If medalist James Erkenbeck wins the U.S. Amateur Public Links Championship, expect him to play a lot of holes at Soldier Hollow Golf Course.
"I can’t really seem to take a big lead,a' said Erkenbeck, 22, a San Diego native who is a rising senior at the University of New Mexico. "But when things start going the wrong way, I find a way to get back into it. I think 90 percent of my matches go to 18."
After being the underdog in previous matches at the Public Links – he lost to Rickie Fowler in 2009 and Harris English in 2011 – Erkenbeck will be the favorite against Alex Edfort, of Somerset, N.J., in his first-round match.
"I feel like after playing against [Fowler and English], I’m pretty well tested," said Erkenbeck, who reached the third round last year at Bandon Dunes Resort in Oregon.
Eckenbeck hopes his relatively error-free play – he only made two bogeys in stroke play – will carry over to match play.
"You’re still going to hit the same shots off the tee," he said. "You’re going to play the holes differently depending on your opponent, but the strategy remains the same."
Although he is from the coast, Erkenbeck is energized by Soldier Hollow’s altitude, which is similar to the elevation in Albuquerque, N.M., where he plays and practices collegiately.
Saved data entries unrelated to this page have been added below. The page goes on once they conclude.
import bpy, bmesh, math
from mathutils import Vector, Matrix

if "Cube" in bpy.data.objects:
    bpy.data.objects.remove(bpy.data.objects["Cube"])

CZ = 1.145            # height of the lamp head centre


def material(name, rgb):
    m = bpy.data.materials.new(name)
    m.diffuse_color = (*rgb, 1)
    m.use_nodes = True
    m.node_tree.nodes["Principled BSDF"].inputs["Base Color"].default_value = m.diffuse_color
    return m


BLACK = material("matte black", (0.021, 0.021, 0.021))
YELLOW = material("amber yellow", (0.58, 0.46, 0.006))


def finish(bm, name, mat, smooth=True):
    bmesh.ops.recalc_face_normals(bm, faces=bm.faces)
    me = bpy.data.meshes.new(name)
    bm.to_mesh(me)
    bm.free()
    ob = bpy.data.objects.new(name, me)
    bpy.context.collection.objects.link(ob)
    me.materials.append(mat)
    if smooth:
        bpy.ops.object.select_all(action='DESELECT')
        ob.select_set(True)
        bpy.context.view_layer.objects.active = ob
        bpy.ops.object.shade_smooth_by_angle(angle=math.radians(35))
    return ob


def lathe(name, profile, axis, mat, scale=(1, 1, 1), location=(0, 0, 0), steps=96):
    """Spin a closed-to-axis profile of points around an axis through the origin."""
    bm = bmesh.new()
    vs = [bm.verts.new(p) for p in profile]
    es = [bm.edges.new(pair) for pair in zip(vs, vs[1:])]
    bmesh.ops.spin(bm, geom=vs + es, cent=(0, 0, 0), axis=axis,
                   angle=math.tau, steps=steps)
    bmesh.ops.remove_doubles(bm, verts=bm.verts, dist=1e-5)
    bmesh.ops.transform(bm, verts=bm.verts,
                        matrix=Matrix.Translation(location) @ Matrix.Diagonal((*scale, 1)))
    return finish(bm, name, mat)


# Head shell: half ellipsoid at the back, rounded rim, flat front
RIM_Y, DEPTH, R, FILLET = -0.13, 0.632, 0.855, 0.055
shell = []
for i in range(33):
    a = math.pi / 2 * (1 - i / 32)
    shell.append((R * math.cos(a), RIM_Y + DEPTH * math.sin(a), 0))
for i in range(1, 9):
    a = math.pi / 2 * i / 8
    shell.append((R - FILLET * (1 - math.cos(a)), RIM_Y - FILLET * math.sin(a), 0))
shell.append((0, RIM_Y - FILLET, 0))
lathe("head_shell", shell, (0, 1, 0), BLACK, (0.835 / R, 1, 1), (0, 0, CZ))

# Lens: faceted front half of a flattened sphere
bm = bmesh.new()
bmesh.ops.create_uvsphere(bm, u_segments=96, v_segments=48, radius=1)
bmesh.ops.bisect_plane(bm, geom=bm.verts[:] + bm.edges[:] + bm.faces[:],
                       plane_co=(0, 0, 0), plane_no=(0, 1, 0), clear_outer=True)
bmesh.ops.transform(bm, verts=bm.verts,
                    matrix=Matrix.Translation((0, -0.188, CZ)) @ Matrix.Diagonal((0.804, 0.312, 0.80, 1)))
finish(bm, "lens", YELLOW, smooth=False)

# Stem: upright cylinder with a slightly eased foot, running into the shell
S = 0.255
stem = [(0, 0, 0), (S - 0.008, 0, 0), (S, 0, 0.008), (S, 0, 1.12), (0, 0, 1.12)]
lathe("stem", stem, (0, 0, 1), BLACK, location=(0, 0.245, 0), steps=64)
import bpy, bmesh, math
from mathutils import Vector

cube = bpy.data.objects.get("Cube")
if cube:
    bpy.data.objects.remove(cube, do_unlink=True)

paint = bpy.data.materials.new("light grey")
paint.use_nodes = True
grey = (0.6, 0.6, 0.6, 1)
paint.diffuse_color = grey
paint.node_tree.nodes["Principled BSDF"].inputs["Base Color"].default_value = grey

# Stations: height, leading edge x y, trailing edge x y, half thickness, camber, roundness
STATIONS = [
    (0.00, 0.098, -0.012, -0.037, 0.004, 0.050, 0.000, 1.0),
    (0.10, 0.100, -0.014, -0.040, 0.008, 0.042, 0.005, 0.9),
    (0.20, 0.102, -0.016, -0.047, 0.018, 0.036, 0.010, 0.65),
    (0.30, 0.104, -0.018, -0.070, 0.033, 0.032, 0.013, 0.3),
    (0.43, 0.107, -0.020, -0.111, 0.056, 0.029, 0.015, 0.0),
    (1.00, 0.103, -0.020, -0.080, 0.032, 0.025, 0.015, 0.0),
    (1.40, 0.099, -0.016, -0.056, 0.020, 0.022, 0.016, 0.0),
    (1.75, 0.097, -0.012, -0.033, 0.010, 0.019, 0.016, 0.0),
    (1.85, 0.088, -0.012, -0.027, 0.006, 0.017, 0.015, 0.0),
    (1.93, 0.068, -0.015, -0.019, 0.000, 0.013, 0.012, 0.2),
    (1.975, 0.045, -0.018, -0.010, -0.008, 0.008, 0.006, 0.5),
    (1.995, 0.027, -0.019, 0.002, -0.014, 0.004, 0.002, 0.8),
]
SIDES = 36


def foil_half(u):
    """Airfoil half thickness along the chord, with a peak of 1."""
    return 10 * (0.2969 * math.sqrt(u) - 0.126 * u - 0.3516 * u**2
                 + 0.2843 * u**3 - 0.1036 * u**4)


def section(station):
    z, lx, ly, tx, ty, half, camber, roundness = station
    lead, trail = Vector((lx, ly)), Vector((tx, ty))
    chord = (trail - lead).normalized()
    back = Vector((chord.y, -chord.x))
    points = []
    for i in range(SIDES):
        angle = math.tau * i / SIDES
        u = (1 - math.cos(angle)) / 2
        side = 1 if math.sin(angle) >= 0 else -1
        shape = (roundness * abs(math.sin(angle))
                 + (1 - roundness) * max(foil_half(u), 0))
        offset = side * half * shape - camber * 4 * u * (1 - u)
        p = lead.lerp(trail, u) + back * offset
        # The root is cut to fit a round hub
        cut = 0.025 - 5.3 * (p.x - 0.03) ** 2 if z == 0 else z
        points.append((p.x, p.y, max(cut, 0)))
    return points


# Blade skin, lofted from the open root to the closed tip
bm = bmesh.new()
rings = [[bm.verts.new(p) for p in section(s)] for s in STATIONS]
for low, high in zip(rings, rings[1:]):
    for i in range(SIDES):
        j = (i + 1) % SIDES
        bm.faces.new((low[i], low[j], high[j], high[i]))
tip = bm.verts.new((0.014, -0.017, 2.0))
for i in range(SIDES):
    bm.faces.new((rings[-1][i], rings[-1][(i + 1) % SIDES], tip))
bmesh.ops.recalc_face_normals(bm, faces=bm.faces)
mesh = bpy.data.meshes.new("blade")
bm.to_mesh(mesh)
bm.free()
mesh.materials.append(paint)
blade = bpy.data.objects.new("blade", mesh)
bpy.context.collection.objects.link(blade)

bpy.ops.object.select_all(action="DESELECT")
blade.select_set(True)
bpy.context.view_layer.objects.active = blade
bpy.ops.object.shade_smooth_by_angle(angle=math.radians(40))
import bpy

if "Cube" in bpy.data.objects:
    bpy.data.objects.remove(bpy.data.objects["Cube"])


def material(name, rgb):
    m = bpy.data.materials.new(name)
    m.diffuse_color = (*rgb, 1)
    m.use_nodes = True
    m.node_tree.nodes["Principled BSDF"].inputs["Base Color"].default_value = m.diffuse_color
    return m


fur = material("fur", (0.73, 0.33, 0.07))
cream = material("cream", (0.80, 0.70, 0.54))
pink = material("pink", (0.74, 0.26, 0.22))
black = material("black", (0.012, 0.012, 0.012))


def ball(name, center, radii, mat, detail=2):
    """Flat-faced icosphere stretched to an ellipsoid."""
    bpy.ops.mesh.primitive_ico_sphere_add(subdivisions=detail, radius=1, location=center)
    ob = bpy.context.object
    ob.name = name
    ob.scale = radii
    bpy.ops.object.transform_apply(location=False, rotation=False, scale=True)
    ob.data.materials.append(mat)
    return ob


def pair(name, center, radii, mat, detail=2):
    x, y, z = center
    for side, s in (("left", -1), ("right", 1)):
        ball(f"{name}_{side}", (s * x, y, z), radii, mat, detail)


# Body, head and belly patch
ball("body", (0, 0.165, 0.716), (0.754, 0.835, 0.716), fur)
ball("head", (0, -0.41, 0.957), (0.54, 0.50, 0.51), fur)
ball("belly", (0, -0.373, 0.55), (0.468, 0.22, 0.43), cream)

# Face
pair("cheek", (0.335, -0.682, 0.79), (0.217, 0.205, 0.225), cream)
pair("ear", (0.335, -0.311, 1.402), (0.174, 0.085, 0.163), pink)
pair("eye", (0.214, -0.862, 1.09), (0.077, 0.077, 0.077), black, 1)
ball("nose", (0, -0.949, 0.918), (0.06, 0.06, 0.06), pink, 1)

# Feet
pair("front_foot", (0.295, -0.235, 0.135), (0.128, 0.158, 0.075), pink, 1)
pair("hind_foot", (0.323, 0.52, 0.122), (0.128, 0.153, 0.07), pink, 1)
Plus, he has a trick for playing a mile above sea level.
"I love playing altitude," he said. "I feel like there’s less friction so the ball is harder to curve. So it lets me relax a little bit because I know if I hit it solid and start it on line, it’s going to end up in play, which is the most important thing on this course."
Wearing a cap and sunglasses, Johnny Miller cut a relatively anonymous figure at Soldier Hollow. But it was easy to recognize the 1973 U.S. Open champion and NBC lead golf analyst once he started providing his views about the hilly layout.
"A lot of these kids play on flat golf courses," said Miller, who lives in nearby Charleston, Utah "And when they play a lot on flat courses, they struggle on hilly ones.
"And then adjusting to the altitude is really hard for them. The thing that people don’t know is that when you hit it in the rough and you can’t spin it, the ball just comes out and drops. It’s not like down at sea level."
Insights like these have made Miller an entertaining presence in the broadcast booth, as he will be this week during the U.S. Senior Open at Indianwood Golf & Country Club in Lake Orion, Mich. He has never been afraid of making a prediction, and he has a favorite this week.
"Zac Blair has a chance to win it all," said Miller. "He’s played this course and he’s a Utah boy. My son [Todd] coaches him [at BYU]."
The honorary chairman for the Public Links, Miller would like to see additional USGA championships in Utah, especially at Thanksgiving Point, which he designed.
"We have some very nice courses now," said Miller. "Thanksgiving Point was designed for big events. I don’t see why not."
Speaking of Blair, the Ogden resident shot 2-under 69 in the second round for a 36-hole total of 2-under 140. The improved round made him feel better about his game going into match play.
"It was a little better today," said Blair. "If I can get the putter going, it should be pretty good. As long as you can shoot around par and not make too many mistakes, you have a pretty good shot [of winning your match]."
Blair, 21, made it to match play in the 2009 and 2010 Public Links, but lost in the first round both times.
"I’ve taken myself out of it in the first round by making too many mistakes," said Blair. "As long as I can keep playing the way I played today, that should get it done. It’s avoiding bogeys more than anything."
Also trying to improve his USGA match-play record is fellow Utah resident Dan Horner, who matched Blair at 2-under 140 after shooting 71 in the second round.
"I didn’t play great, but I would have taken this score at the beginning of the day," said Horner, 34. "I prefer match play because it frees you up a little bit. I know my match-play record in USGA events is not that great. I think it’s 1-4."
Hunki Yun is a senior writer for the USGA. You can reach him at email@example.com.